On the 7th day of Background Checks my screener gave to me: Driving Records.
Driving records: Because they are commanding 4000 pounds of steel and rubber on your time. And what is “your time?” Ever send someone out to pick up lunch for the office? Run to the post office for the business? Swing by the Big Box office store for paper and staples? That’s your time. Regardless of who’s car they are driving, if an accident happens you may be the deep pocket. Especially if you could have known that their license was suspended.
Ann says, “Remember that the term “driving for work” is very broadly defined in most jurisdictions and not limited to driving positions. Just because someone can produce a physical license doesn’t mean that license is in good standing.”
On the 8th day of Background Checks my screener gave to me: Licensure verifications.
Different from driver’s licenses, we mean verifying that the attorney you are hiring has passed the bar and is in good standing to practice, that the nurse you are hiring is licensed, CPA’s, engineers, etc.
Ann says, “It is the responsibility of the employer to know that their employees have the proper licenses to conduct the work for which you have hired them.

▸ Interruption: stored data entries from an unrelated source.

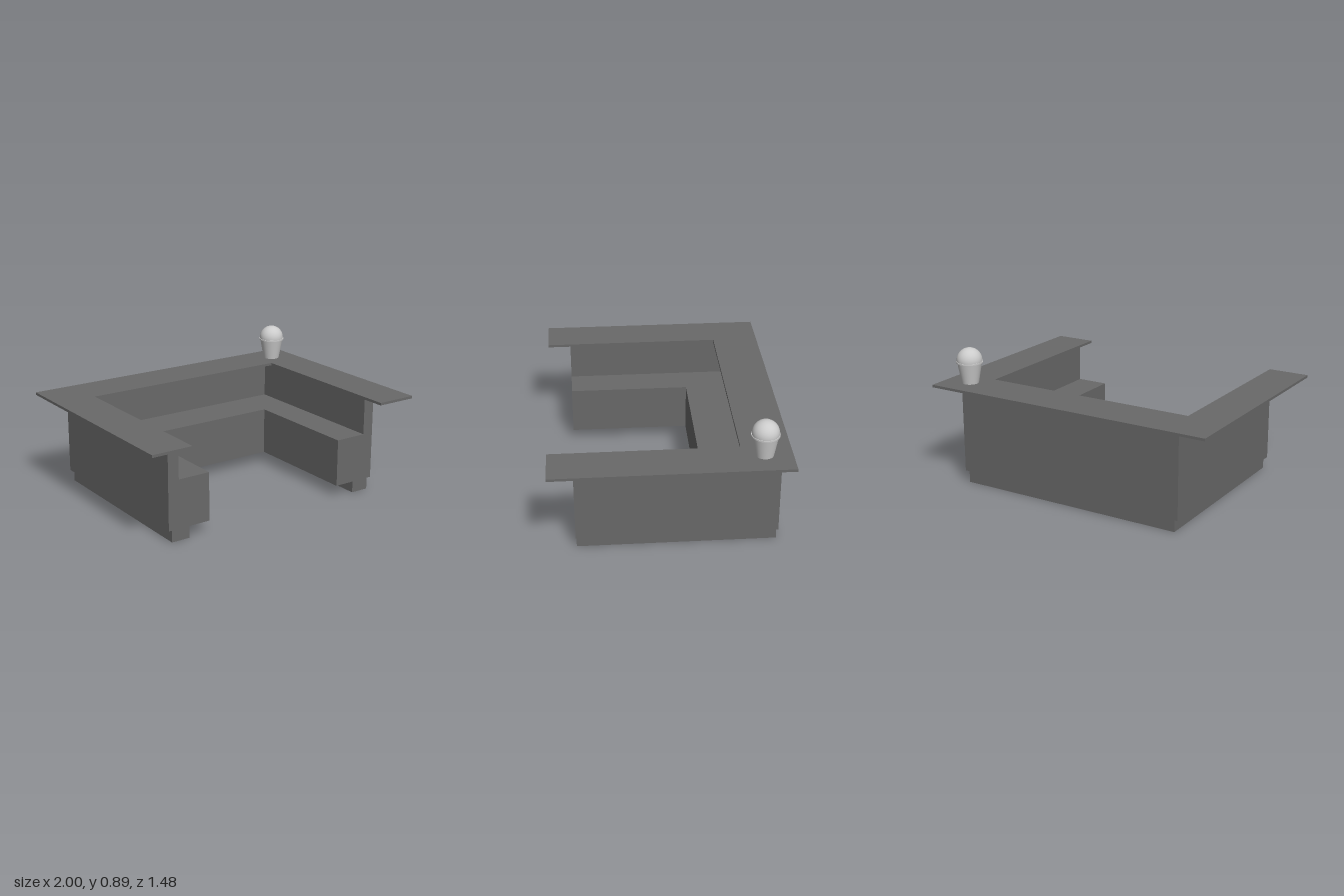
import * as THREE from 'three';

const counterMat = new THREE.MeshStandardMaterial({ color: 0x696969 });
const cupMat = new THREE.MeshStandardMaterial({ color: 0xcccccc });

// U-shaped slab, open towards +z, from height y0 to y1
function uSlab(name, { outer, inner, back, innerBack, front, y0, y1 }) {
  const outline = [
    [-outer, front], [-inner, front], [-inner, innerBack], [inner, innerBack],
    [inner, front], [outer, front], [outer, back], [-outer, back],
  ];
  const shape = new THREE.Shape(outline.map(([x, z]) => new THREE.Vector2(x, -z)));
  const geo = new THREE.ExtrudeGeometry(shape, { depth: y1 - y0, bevelEnabled: false });
  geo.rotateX(-Math.PI / 2);
  geo.translate(0, y0, 0);
  const mesh = new THREE.Mesh(geo, counterMat);
  mesh.name = name;
  return mesh;
}

function part(name, geo, y) {
  const mesh = new THREE.Mesh(geo, cupMat);
  mesh.name = name;
  mesh.position.y = y;
  return mesh;
}

export function createModel() {
  const model = new THREE.Group();
  model.name = 'servingCounter';

  // Counter: recessed plinth, deep cabinet with inner shelf, thin wall, worktop
  model.add(
    uSlab('plinth', { outer: 0.775, inner: 0.65, back: -0.675, innerBack: -0.45, front: 0.58, y0: 0, y1: 0.08 }),
    uSlab('cabinet', { outer: 0.8, inner: 0.507, back: -0.683, innerBack: -0.22, front: 0.585, y0: 0.08, y1: 0.398 }),
    uSlab('wall', { outer: 0.8, inner: 0.725, back: -0.683, innerBack: -0.51, front: 0.585, y0: 0.398, y1: 0.638 }),
    uSlab('worktop', { outer: 1, inner: 0.725, back: -0.74, innerBack: -0.433, front: 0.74, y0: 0.638, y1: 0.655 }),
  );

  // Tapered cup with a rim and a round scoop on the back corner
  const cup = new THREE.Group();
  cup.name = 'cupWithScoop';
  cup.position.set(0.823, 0.655, -0.567);
  cup.add(
    part('cup', new THREE.CylinderGeometry(0.081, 0.056, 0.137, 32), 0.0685),
    part('rim', new THREE.CylinderGeometry(0.088, 0.088, 0.009, 32), 0.141),
    part('scoop', new THREE.SphereGeometry(0.084, 32, 16, 0, Math.PI * 2, 0, Math.PI * 0.56), 0.152),
  );
  model.add(cup);
  return model;
}
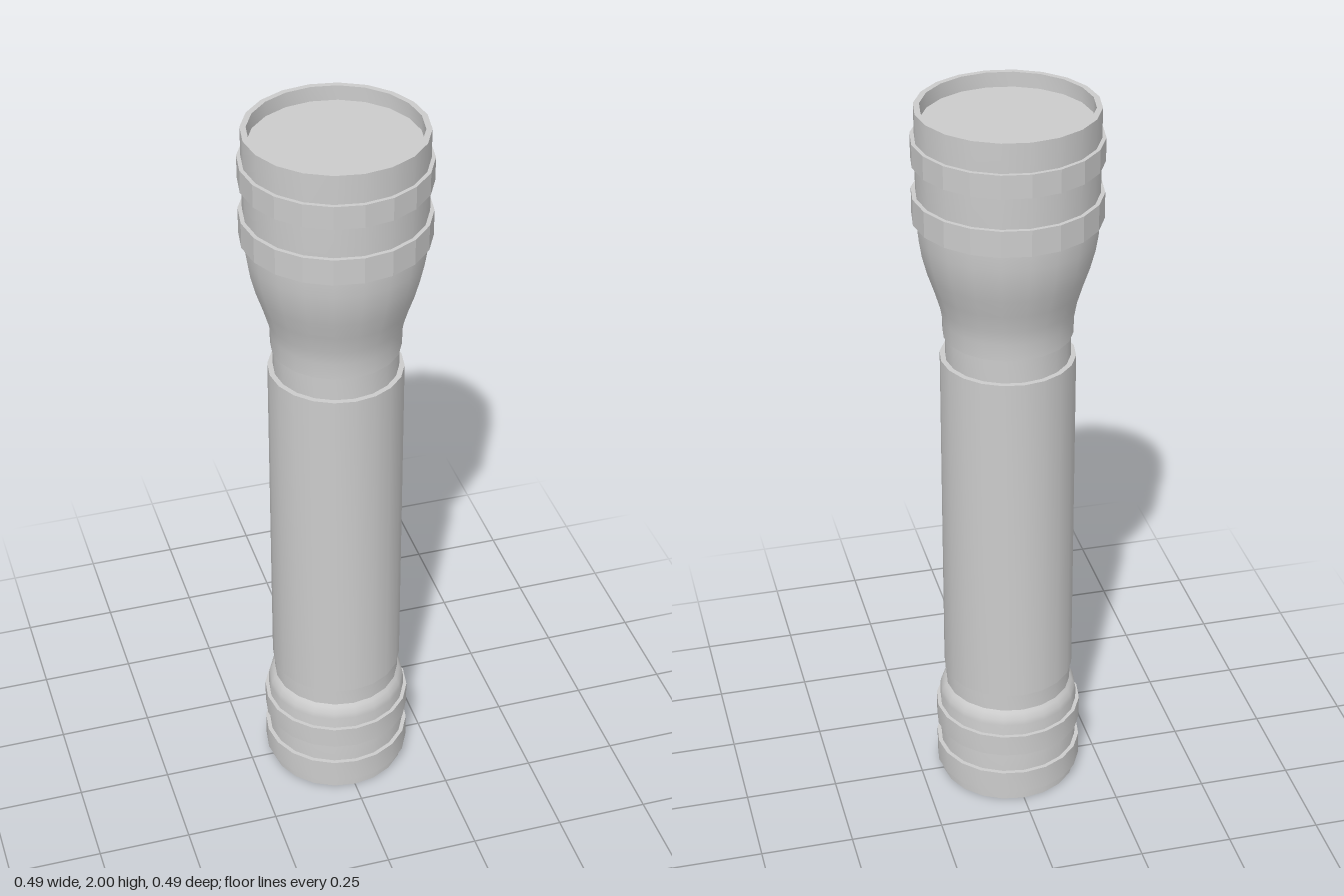
import * as THREE from 'three';
import { toCreasedNormals } from 'three/addons/utils/BufferGeometryUtils.js';

const SIDES = 20;

export function createModel() {
  const group = new THREE.Group();
  group.name = 'flashlight';
  const smooth = new THREE.MeshStandardMaterial({ color: 0xcccccc });
  const faceted = new THREE.MeshStandardMaterial({ color: 0xcccccc, flatShading: true });

  // Turn a [radius, height] outline, listed from bottom to top, around the y axis
  function turned(name, outline, material = smooth) {
    const points = outline.map(([r, y]) => new THREE.Vector2(r, y));
    const lathe = new THREE.LatheGeometry(points, SIDES);
    const mesh = new THREE.Mesh(toCreasedNormals(lathe, Math.PI / 5), material);
    mesh.name = name;
    group.add(mesh);
  }

  // Raised ring around a cap or the head
  function band(name, inner, outer, bottom, top, material) {
    turned(name, [[inner, bottom], [outer, bottom], [outer, top], [inner, top]], material);
  }

  // Tail cap with a rounded shoulder and two grip bands
  turned('tailCap', [
    [0, 0], [0.188, 0], [0.19, 0.255], [0.187, 0.27], [0.179, 0.285], [0.17, 0.295], [0, 0.295],
  ]);
  band('lowerTailBand', 0.18, 0.2, 0.03, 0.098);
  band('upperTailBand', 0.18, 0.2, 0.16, 0.222);

  // Battery tube between two narrower necks
  turned('lowerNeck', [[0.172, 0.28], [0.172, 0.35]]);
  turned('body', [[0, 0.345], [0.177, 0.345], [0.177, 1.313], [0, 1.313]]);
  turned('upperNeck', [[0.163, 1.3], [0.163, 1.4]]);

  // Flared head with a hollow rim
  turned('head', [
    [0, 1.38], [0.169, 1.38], [0.17, 1.425], [0.177, 1.465], [0.192, 1.515],
    [0.209, 1.565], [0.222, 1.615], [0.229, 1.66], [0.232, 1.71], [0.233, 2],
    [0.218, 2], [0.218, 1.955],
  ]);
  band('lowerHeadBand', 0.22, 0.243, 1.705, 1.775, faceted);
  band('upperHeadBand', 0.22, 0.243, 1.86, 1.922, faceted);

  // Flat lens set into the rim
  turned('lens', [[0.218, 1.96], [0, 1.96]]);

  return group;
}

Like education verifications, don’t count on the paper license the applicant waves under your nose. Go to the state registries and verify that their license is in good standing.”
On the 9th day of Background Checks my screener gave to me: Pre-Adverse and Adverse Action Notices.
Many states have their own rules and regulations about how these notices need to be handled. Be sure you understand the federal and state requirements in your jurisdiction, check with your background screening firm and your attorneys.
Ann says, “Trust me, you really want these. They are not the chocolate in your Christmas stocking, maybe more like the toothpaste Santa brought. It is very important to get this right.”
On the 10th day of Background Checks my screener gave to me: Diploma Mills.
Okay, your screener didn’t give you diploma mills, but critical information about them. They are highly profitable: $200 Million annually. 500 estimated PhD’s awarded every year. 400 diploma mills, 300 websites run by diploma mills and 98 fake accreditation agencies operating in the U.S. today. Just because a school is accredited, doesn’t mean that the accrediting body is accredited.
Ann says, “I had an applicant one time that claimed a degree from an online university. We determined that: Yes, he had the master’s degree. The university was not accredited. The university also gave a master’s degree to a cat. This stuff really does happen.”
On the 11th day of Background Checks my screener gave to me: Ban the Box.
Also known as the Fair Chance Initiative and other names, Ban the Box requires employers to consider a job candidate’s qualifications first—without the stigma a conviction or arrest record. So the “box” asking about criminal convictions or arrest records is banned on employment applications in (at last count) 31 states and over 150 cities and counties.
Ann says, “For information on specific jurisdictions, check with your background screening professional or visit www.NELP.org (national Employment Labor Project).”
On the 12th day of Background Checks my screener gave to me: A Barrier to Juries and Headlines.
In the end, much of what we do is to protect our customers from juries and headlines. The likelihood of getting sued—much less successfully sued—by someone with a criminal past is minute, but jury awards are huge if it is determined that you could have know something but didn’t.
Ann says, “Be diligent. Run the criminal searches—don’t rely on the $12.95 nationwide supersearch instant check. You can’t defend yourself in court if that’s your best move. Verify the employment, check the licenses. Call the references or have your background screener do it. We are trained professionals who do this ALL DAY LONG. You don’t have to be perfect, just show that a diligent effort was made.”